Snowstorms Alleviate Fire Danger
Early spring snowstorms brought up to a foot of snow to southwestern Wisconsin early in the week and then 3 to 6 inches to central and northern Wisconsin midweek. While not welcomed by everyone, the snow did alleviate very high to high wildfire conditions that were in place last week. Much of that snow has already melted, and warm weather by early next week is expected to melt the rest, so dry conditions could return very quickly.
There was not enough snow to open snowmobile trails or groom ski trails, but the wet melting snow has closed many mountain bike trails on state park and forest properties. The snow is also keeping the limestone screening on rail trails wet and soft and bicycles are asked to refrain from using these trails until they dry out.
Colder temperatures in the last week have firmed up the ice on northern lakes, with most holding at 10 to 14 inches of ice cover. However, areas around inlets, access sites and south-facing shorelines still have spots of open water. With the questionable ice conditions, many anglers have put away their ice fishing gear for the season, although there have still been a few panfish anglers venturing out and having fair success on crappie and perch.
Most boat landings on Green Bay remain covered in ice, but the Fox River landings at Fox Point and Metro are open and fishing pressure was heavy with both boaters and shore anglers. There were some walleye in the 20-inch plus range caught, along with large numbers of whitefish being caught and released. Many access points along Door County are no longer usable. The Sturgeon Bay shipping canal is open and big ships departing toward Green Bay are offering some close-up views at Potawatomi State Park.
Southeastern Wisconsin Lake Michigan tributaries are mostly open but so far the steelhead run has been slow with many steelhead just beginning to move into rivers. The Root River Steelhead Facility is tentatively planning on processing fish for the first time this year on Monday. This upcoming weekend kicks off the trout season opening on the lower portion of the Bois Brule River flowing into Lake Superior. Water levels are lower than normal but the early spring thaw is providing easy access and fresh steelhead were beginning to enter the river.

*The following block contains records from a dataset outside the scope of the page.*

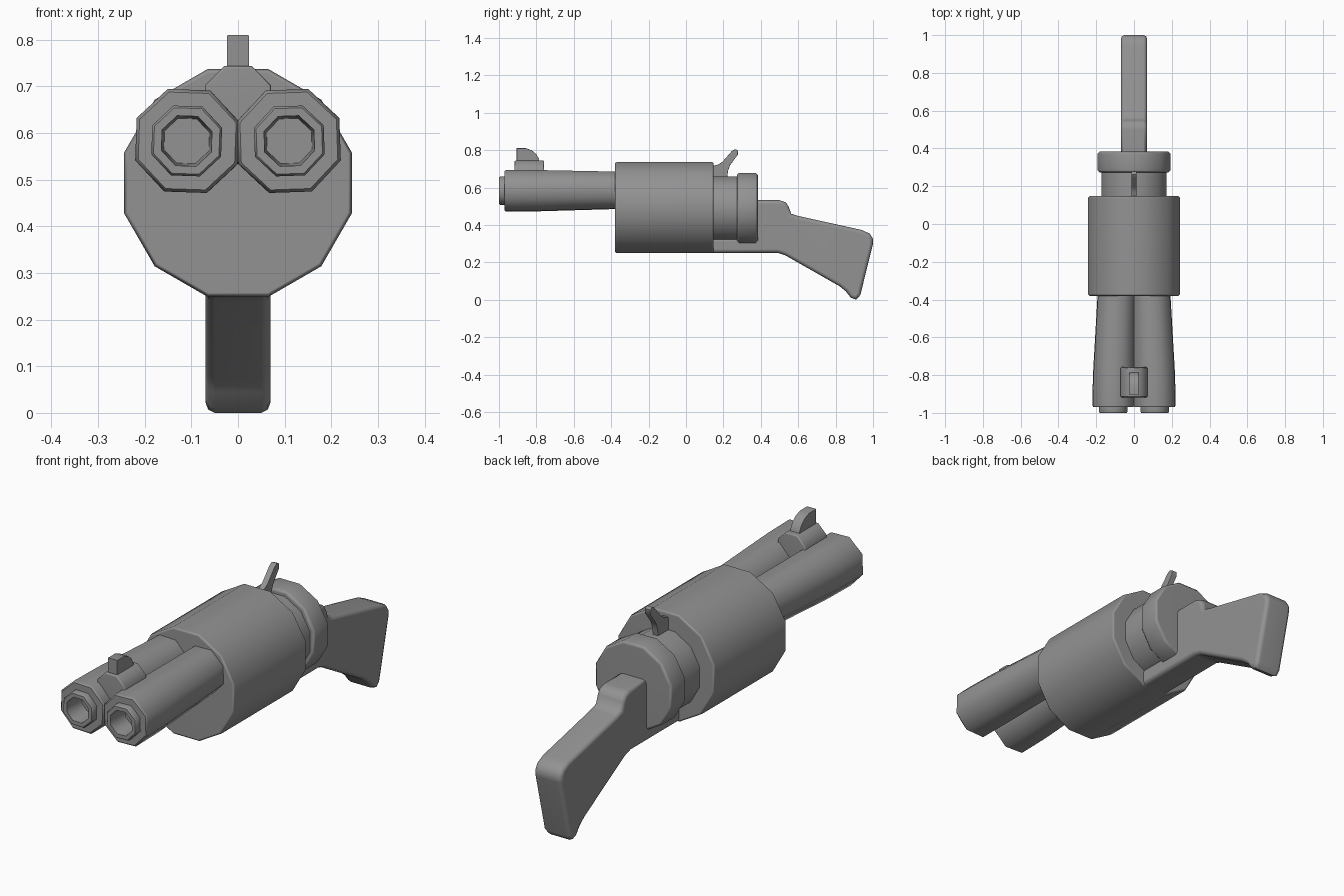
import bpy, bmesh
from math import cos, sin, pi, radians

if "Cube" in bpy.data.objects:
    bpy.data.objects.remove(bpy.data.objects["Cube"])

grey = bpy.data.materials.new("dark_grey")
grey.diffuse_color = (0.29, 0.29, 0.29, 1)
grey.use_nodes = True
grey.node_tree.nodes["Principled BSDF"].inputs["Base Color"].default_value = grey.diffuse_color


def finish(name, bm, angle):
    bmesh.ops.recalc_face_normals(bm, faces=bm.faces)
    me = bpy.data.meshes.new(name)
    bm.to_mesh(me)
    bm.free()
    me.materials.append(grey)
    for p in me.polygons:
        p.use_smooth = True
    me.set_sharp_from_angle(angle=radians(angle))
    ob = bpy.data.objects.new(name, me)
    bpy.context.collection.objects.link(ob)
    wn = ob.modifiers.new("weighted", 'WEIGHTED_NORMAL')
    wn.keep_sharp = True
    return ob


def loft(name, rings, n, angle, turn=0.0):
    """Rings of (y, centre x, centre z, corner radius) joined along y, capped at both ends."""
    bm = bmesh.new()
    loops = []
    for y, cx, cz, r in rings:
        loops.append([bm.verts.new((cx + r * cos(2 * pi * (i + 0.5) / n + turn), y,
                                    cz + r * sin(2 * pi * (i + 0.5) / n + turn)))
                      for i in range(n)])
    for a, b in zip(loops, loops[1:]):
        for i in range(n):
            j = (i + 1) % n
            bm.faces.new((a[i], a[j], b[j], b[i]))
    bm.faces.new(loops[0])
    bm.faces.new(loops[-1])
    return finish(name, bm, angle)


def drum(name, y0, y1, cz, apothem, n, c):
    """Chamfered prism along y."""
    r = apothem / cos(pi / n)
    return loft(name, [(y0, 0, cz, r - c), (y0 + c, 0, cz, r),
                       (y1 - c, 0, cz, r), (y1, 0, cz, r - c)], n, 50)


def slab(name, profile, half, bevel, angle=40):
    """Side profile (y, z) extruded across x with rounded rims."""
    bm = bmesh.new()
    a = [bm.verts.new((-half, y, z)) for y, z in profile]
    b = [bm.verts.new((half, y, z)) for y, z in profile]
    rims = []
    for f in (bm.faces.new(a), bm.faces.new(b)):
        rims += list(f.edges)
    for i in range(len(a)):
        j = (i + 1) % len(a)
        bm.faces.new((a[i], a[j], b[j], b[i]))
    bmesh.ops.recalc_face_normals(bm, faces=bm.faces)
    if bevel:
        bmesh.ops.bevel(bm, geom=rims, offset=bevel, segments=2, profile=0.5,
                        affect='EDGES', clamp_overlap=True)
    return finish(name, bm, angle)


# Main body and the stepped rear collar
drum("cylinder_drum", -0.38, 0.148, 0.493, 0.244, 12, 0.009)
drum("neck", 0.12, 0.30, 0.485, 0.173, 12, 0.006)
drum("rear_collar", 0.272, 0.384, 0.486, 0.193, 12, 0.012)

# Twin tapered barrels with stepped muzzles and bores
for side, s in (("left", -1), ("right", 1)):
    rings = [(-0.30, 0.090, 0.585, 0.104), (-0.38, 0.093, 0.585, 0.107),
             (-0.80, 0.107, 0.583, 0.118), (-0.962, 0.109, 0.583, 0.119),
             (-0.97, 0.109, 0.583, 0.112), (-0.97, 0.110, 0.583, 0.081),
             (-0.994, 0.110, 0.583, 0.081), (-1.0, 0.110, 0.583, 0.076),
             (-1.0, 0.110, 0.583, 0.058), (-0.90, 0.110, 0.583, 0.052)]
    loft(side + "_barrel", [(y, s * x, z, r) for y, x, z, r in rings],
         8, 47, s * radians(2))

# Front sight
drum("sight_base", -0.918, -0.758, 0.673, 0.071, 8, 0.006)
slab("sight_blade", [(-0.905, 0.73), (-0.905, 0.81), (-0.855, 0.81), (-0.825, 0.799),
                     (-0.80, 0.778), (-0.785, 0.75), (-0.785, 0.73)], 0.024, 0.003)

# Hammer
slab("hammer", [(0.14, 0.64), (0.14, 0.715), (0.17, 0.722), (0.195, 0.738), (0.245, 0.795),
                (0.262, 0.805), (0.278, 0.798), (0.277, 0.775), (0.236, 0.72),
                (0.225, 0.69), (0.218, 0.64)], 0.014, 0.003)

# Stock with under-frame reaching the drum
slab("stock", [(0.13, 0.251), (0.49, 0.251), (0.53, 0.238), (0.82, 0.073), (0.855, 0.045),
               (0.88, 0.012), (0.91, 0.0), (0.932, 0.025), (0.999, 0.295), (1.0, 0.325),
               (0.983, 0.353), (0.94, 0.373), (0.60, 0.448), (0.562, 0.46), (0.55, 0.495),
               (0.535, 0.520), (0.50, 0.532), (0.34, 0.532), (0.30, 0.33),
               (0.13, 0.33)], 0.07, 0.02, 50)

Raccoons, skunks, and small mammals are becoming more active. Red fox pups are being born.
Red-shouldered hawks and goshawks are defending nesting areas. Turkeys are dispersing and have been seen breeding already. Ring-necked pheasants are starting to crow. Larger flocks of sandhill cranes and Canada geese, along with mallards, northern shovelers and many other dabbling and diving ducks can be seen on the partially frozen wetland areas.
And a reminder that hunting and fishing licenses expire on March 31. Licenses for 2015-16 are on sale now and can be purchased through the Online Licensing Center on the DNR website, at all authorized license agents and at DNR Service Centers (Hours for service centers vary; check the DNR website for service center days and hours of operation; DNR Service Centers are not open on Saturdays).